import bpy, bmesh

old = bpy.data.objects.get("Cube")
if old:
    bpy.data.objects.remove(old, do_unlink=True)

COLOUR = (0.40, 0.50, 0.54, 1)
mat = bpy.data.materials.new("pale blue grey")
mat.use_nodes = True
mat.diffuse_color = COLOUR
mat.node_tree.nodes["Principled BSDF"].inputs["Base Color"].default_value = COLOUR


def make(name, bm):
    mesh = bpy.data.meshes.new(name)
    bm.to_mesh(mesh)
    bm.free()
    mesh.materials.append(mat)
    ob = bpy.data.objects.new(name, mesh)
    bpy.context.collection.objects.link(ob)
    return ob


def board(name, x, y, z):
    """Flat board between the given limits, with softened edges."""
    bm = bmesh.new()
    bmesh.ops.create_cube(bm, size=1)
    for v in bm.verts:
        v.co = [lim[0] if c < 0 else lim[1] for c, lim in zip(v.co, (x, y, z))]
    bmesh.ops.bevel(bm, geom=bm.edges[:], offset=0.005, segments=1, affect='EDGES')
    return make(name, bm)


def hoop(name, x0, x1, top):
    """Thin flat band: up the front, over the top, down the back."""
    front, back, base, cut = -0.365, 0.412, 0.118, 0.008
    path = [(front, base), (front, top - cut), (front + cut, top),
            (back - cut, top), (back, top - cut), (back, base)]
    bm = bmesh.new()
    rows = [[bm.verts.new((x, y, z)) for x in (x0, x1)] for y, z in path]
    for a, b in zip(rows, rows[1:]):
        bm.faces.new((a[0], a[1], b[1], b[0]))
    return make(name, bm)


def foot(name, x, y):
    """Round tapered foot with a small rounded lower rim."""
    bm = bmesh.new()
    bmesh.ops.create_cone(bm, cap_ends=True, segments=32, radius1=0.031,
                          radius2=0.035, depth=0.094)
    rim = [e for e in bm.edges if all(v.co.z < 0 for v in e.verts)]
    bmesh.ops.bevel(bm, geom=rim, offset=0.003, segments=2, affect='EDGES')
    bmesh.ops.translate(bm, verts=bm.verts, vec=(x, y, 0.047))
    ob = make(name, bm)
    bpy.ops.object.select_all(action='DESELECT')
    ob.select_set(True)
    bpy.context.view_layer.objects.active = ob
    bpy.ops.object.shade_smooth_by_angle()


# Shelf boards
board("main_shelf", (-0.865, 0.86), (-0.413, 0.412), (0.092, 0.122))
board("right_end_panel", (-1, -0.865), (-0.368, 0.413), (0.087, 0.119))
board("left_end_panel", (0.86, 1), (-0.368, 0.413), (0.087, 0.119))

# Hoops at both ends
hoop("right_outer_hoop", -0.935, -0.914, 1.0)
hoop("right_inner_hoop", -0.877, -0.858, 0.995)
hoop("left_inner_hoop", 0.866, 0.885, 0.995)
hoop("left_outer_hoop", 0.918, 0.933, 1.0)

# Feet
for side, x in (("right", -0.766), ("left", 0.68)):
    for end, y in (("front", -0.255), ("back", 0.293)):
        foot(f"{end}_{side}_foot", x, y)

= = = =

■ **What to do**: Please give the number of lines in the listing that include "objects", with nothing else.

■ **Result of the exercise**: 5